→ **DATA UNDER STUDY**:
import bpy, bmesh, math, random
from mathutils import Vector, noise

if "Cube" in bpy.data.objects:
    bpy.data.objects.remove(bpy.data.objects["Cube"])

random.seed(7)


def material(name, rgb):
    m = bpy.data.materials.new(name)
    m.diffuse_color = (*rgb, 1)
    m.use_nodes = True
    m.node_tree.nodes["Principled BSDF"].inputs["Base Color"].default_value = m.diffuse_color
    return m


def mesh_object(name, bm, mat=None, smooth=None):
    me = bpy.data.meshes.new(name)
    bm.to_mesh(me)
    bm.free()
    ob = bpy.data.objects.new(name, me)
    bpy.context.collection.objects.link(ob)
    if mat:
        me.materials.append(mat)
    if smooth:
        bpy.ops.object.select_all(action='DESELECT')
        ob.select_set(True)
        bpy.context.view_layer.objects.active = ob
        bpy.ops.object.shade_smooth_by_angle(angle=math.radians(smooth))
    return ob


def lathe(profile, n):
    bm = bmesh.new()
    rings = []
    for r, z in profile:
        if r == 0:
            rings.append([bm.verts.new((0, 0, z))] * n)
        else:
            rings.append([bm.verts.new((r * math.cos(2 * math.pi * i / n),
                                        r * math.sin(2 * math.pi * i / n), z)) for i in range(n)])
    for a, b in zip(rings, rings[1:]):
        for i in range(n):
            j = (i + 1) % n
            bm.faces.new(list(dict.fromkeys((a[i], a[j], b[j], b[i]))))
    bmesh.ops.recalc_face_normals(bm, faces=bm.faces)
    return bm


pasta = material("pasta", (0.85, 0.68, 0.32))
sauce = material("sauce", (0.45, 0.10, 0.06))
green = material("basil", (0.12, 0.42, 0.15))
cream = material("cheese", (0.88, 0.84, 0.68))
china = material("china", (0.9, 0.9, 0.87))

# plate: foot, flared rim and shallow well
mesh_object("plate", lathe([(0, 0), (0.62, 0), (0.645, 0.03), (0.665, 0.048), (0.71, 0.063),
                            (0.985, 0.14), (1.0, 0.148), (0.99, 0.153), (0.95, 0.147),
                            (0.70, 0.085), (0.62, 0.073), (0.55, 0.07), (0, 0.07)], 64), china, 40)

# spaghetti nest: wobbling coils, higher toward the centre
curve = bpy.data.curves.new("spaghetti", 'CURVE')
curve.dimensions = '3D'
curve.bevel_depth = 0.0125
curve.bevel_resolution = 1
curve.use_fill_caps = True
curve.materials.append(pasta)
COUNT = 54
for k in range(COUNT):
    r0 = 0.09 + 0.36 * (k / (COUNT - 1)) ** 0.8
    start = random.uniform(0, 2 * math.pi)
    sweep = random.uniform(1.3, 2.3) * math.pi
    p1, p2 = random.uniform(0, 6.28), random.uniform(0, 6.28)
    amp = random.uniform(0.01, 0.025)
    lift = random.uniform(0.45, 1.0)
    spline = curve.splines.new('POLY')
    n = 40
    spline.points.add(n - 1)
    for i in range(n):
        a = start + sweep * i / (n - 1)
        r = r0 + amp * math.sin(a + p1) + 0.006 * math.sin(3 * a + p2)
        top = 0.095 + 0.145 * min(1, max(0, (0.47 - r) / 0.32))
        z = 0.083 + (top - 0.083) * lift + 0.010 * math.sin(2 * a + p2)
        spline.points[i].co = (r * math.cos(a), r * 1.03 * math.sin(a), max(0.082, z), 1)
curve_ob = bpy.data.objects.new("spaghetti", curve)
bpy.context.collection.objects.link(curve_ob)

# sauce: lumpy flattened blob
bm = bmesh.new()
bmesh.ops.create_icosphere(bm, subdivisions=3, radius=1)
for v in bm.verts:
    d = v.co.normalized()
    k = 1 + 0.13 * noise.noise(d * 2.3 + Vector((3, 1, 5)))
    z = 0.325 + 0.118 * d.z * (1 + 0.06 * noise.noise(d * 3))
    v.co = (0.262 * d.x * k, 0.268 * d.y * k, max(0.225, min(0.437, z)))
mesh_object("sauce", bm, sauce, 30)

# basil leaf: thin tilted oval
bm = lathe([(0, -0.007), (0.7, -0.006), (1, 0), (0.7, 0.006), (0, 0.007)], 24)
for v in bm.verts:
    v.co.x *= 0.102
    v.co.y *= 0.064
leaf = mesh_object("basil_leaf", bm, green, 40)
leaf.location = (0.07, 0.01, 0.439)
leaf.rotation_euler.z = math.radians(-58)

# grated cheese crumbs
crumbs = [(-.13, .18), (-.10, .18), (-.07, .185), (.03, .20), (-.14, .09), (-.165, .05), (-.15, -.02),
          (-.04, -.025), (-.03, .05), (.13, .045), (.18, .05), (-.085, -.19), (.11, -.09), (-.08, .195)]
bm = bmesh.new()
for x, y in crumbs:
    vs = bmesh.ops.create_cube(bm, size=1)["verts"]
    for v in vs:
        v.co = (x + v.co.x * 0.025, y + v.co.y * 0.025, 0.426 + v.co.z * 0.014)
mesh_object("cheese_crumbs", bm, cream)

→ **PROBLEM DESCRIPTION**:
Looking at the data, how many lines hold the string "bmesh"? Reply with the number alone.

→ **COMPLETED TASK**:
7